Gas demand was very low until the 1970s but started to pick up when ONGC’s Bombay High started producing in 1974. With the growth of gas production, it became necessary to develop the downstream part of the gas value chain. In 1984, state-owned GAIL was created to promote gas use and develop midstream and downstream gas infrastructure.
In 1991, India entered into a liberalisation process for the economy, and began to deregulate the gas market and disengage itself from Public Service Undertakings (PSU). GAIL started to build a transmission network with the first major transregional pipeline, the Hazira-Vijaipur-Jagdishpur (HVJ) completed in 1991, and gas distribution in major cities progressively took place over the following decade. The year 2009 therefore marks a turning point for the Indian gas market: with new supplies available, Indian gas consumption increased to 59 bcm in FY 2009/10, from 43 bcm in FY 2008/09.
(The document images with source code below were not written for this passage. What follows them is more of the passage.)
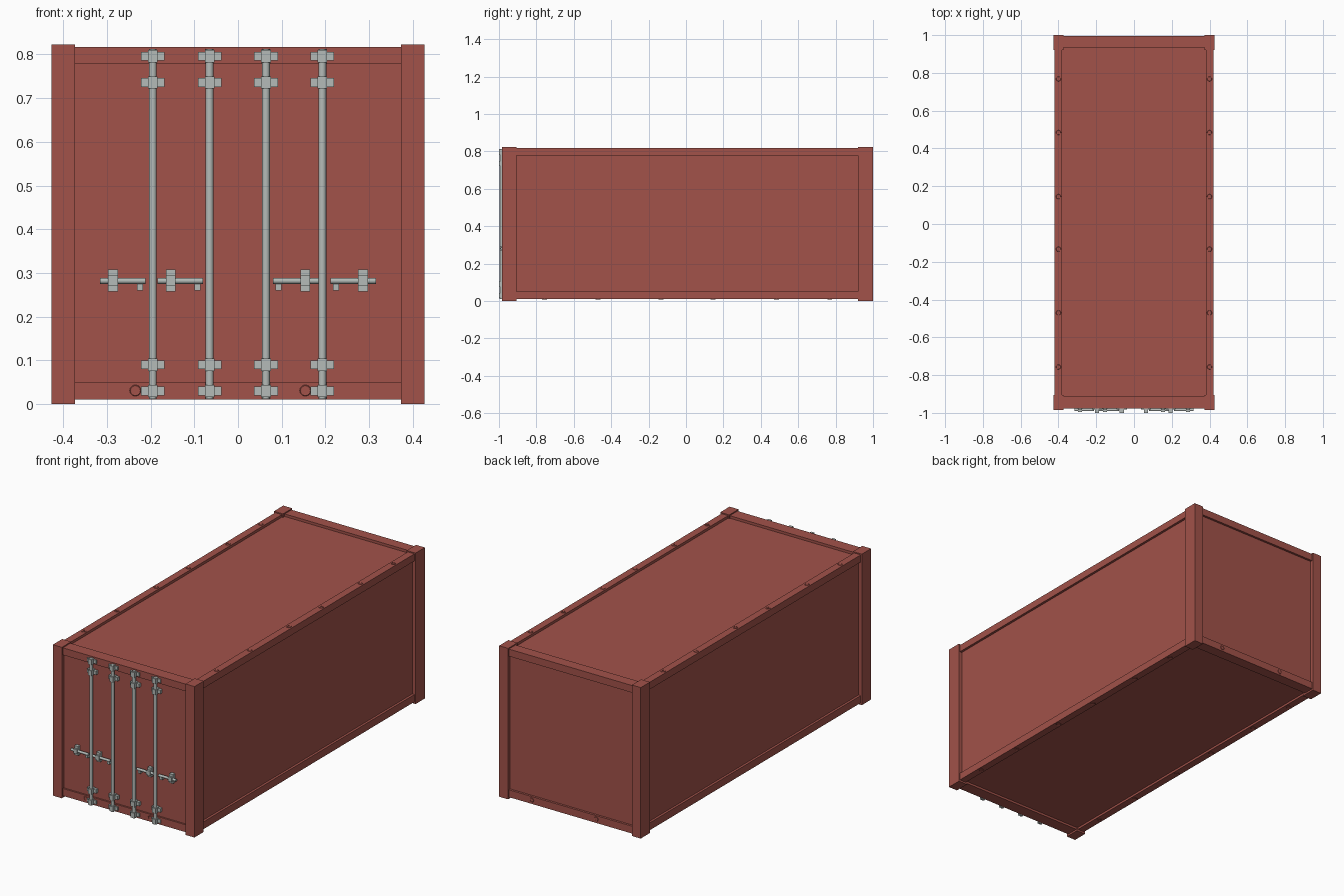
import bpy, bmesh, math
from mathutils import Matrix, Vector

if "Cube" in bpy.data.objects:
    bpy.data.objects.remove(bpy.data.objects["Cube"])


def material(name, rgb):
    m = bpy.data.materials.new(name)
    m.diffuse_color = (*rgb, 1)
    m.use_nodes = True
    m.node_tree.nodes["Principled BSDF"].inputs["Base Color"].default_value = m.diffuse_color
    return m


RED = material("container red", (0.36, 0.085, 0.068))
STEEL = material("light steel", (0.46, 0.50, 0.48))


def finish(name, bm, mat):
    me = bpy.data.meshes.new(name)
    bm.to_mesh(me)
    bm.free()
    me.materials.append(mat)
    ob = bpy.data.objects.new(name, me)
    bpy.context.collection.objects.link(ob)
    return ob


def box(bm, x0, x1, y0, y1, z0, z1):
    mid = Vector(((x0 + x1) / 2, (y0 + y1) / 2, (z0 + z1) / 2))
    size = Matrix.Diagonal((abs(x1 - x0), abs(y1 - y0), abs(z1 - z0), 1))
    bmesh.ops.create_cube(bm, size=1, matrix=Matrix.Translation(mid) @ size)


def rod(bm, mid, radius, length, rot=None):
    m = Matrix.Translation(mid) @ (rot or Matrix.Identity(4))
    r = bmesh.ops.create_cone(bm, cap_ends=True, segments=16, radius1=radius,
                              radius2=radius, depth=length, matrix=m)
    for f in {f for v in r["verts"] for f in v.link_faces}:
        f.smooth = len(f.verts) == 4


# recessed wall, roof and floor panels
bm = bmesh.new()
box(bm, -0.407, 0.407, -0.967, 0.982, 0.022, 0.803)
finish("wall_panels", bm, RED)

# four full height corner posts
bm = bmesh.new()
for s in (-1, 1):
    box(bm, s * 0.373, s * 0.427, -0.985, -0.905, 0, 0.823)
    box(bm, s * 0.373, s * 0.427, 0.92, 1.0, 0, 0.823)
finish("corner_posts", bm, RED)

# top and bottom rails on all four sides
bm = bmesh.new()
for z0, z1 in ((0.01, 0.05), (0.778, 0.817)):
    for s in (-1, 1):
        box(bm, s * 0.38, s * 0.42, -0.91, 0.925, z0, z1)
    box(bm, -0.375, 0.375, -0.976, -0.91, z0, z1)
    box(bm, -0.375, 0.375, 0.935, 0.994, z0, z1)
finish("frame_rails", bm, RED)

# locking rods on the doors
rods_x = (-0.195, -0.065, 0.064, 0.193)
bm = bmesh.new()
for x in rods_x:
    rod(bm, (x, -0.987, 0.412), 0.009, 0.8)
finish("locking_rods", bm, STEEL)

# brackets: two foot plates and a saddle around each rod
bm = bmesh.new()
for x in rods_x:
    for z in (0.03, 0.09, 0.736, 0.796):
        box(bm, x - 0.027, x + 0.027, -0.983, -0.965, z - 0.01, z + 0.01)
        box(bm, x - 0.011, x + 0.011, -1.0, -0.965, z - 0.014, z + 0.014)
finish("rod_brackets", bm, STEEL)

# horizontal door handles with catches
side = Matrix.Rotation(math.pi / 2, 4, 'Y')
bars, catches = bmesh.new(), bmesh.new()
for s in (-1, 1):
    for mid, clamp, tab in ((0.264, 0.286, 0.224), (0.132, 0.154, 0.093)):
        x = s * clamp
        rod(bars, (s * mid, -0.984, 0.282), 0.007, 0.104, side)
        box(catches, x - 0.011, x + 0.011, -0.985, -0.965, 0.258, 0.308)
        box(catches, x - 0.011, x + 0.011, -0.995, -0.965, 0.27, 0.295)
        x = s * tab
        box(catches, x - 0.007, x + 0.007, -0.985, -0.965, 0.26, 0.28)
finish("door_handles", bars, STEEL)
finish("handle_catches", catches, STEEL)


# small lashing rings half sunk in the rails
def ring(bm, mid, rot, major=0.011, minor=0.002, n=12, k=5):
    grid = []
    for i in range(n):
        a = 2 * math.pi * i / n
        row = []
        for j in range(k):
            b = 2 * math.pi * j / k
            r = major + minor * math.cos(b)
            p = Vector((r * math.cos(a), r * math.sin(a), minor * math.sin(b)))
            row.append(bm.verts.new(Vector(mid) + rot @ p))
        grid.append(row)
    for i in range(n):
        for j in range(k):
            g, h, q = grid[i], grid[(i + 1) % n], (j + 1) % k
            bm.faces.new((g[j], h[j], h[q], g[q]))


bm = bmesh.new()
flat, upright = Matrix.Identity(3), Matrix.Rotation(math.pi / 2, 3, 'X')
for s in (-1, 1):
    for y in (-0.757, -0.47, -0.133, 0.145, 0.484, 0.768):
        for z in (0.01, 0.817):
            ring(bm, (s * 0.4, y, z), flat)
for x in (-0.235, 0.154):
    ring(bm, (x, -0.976, 0.031), upright)
    ring(bm, (-x, 0.994, 0.031), upright)
finish("lashing_rings", bm, RED)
The potential for growth of the natural gas market in India is tremendous; the power generation and fertiliser sectors being the main consumers. The Indian gas sector, like the whole energy sector, is dominated by state-owned companies. Oil and Natural Gas Corporation (ONGC) and Oil India Ltd (OIL) have dominant upstream positions, while until 2006, Gas Authority of India Ltd (GAIL) alone had been responsible for pipeline gas transport.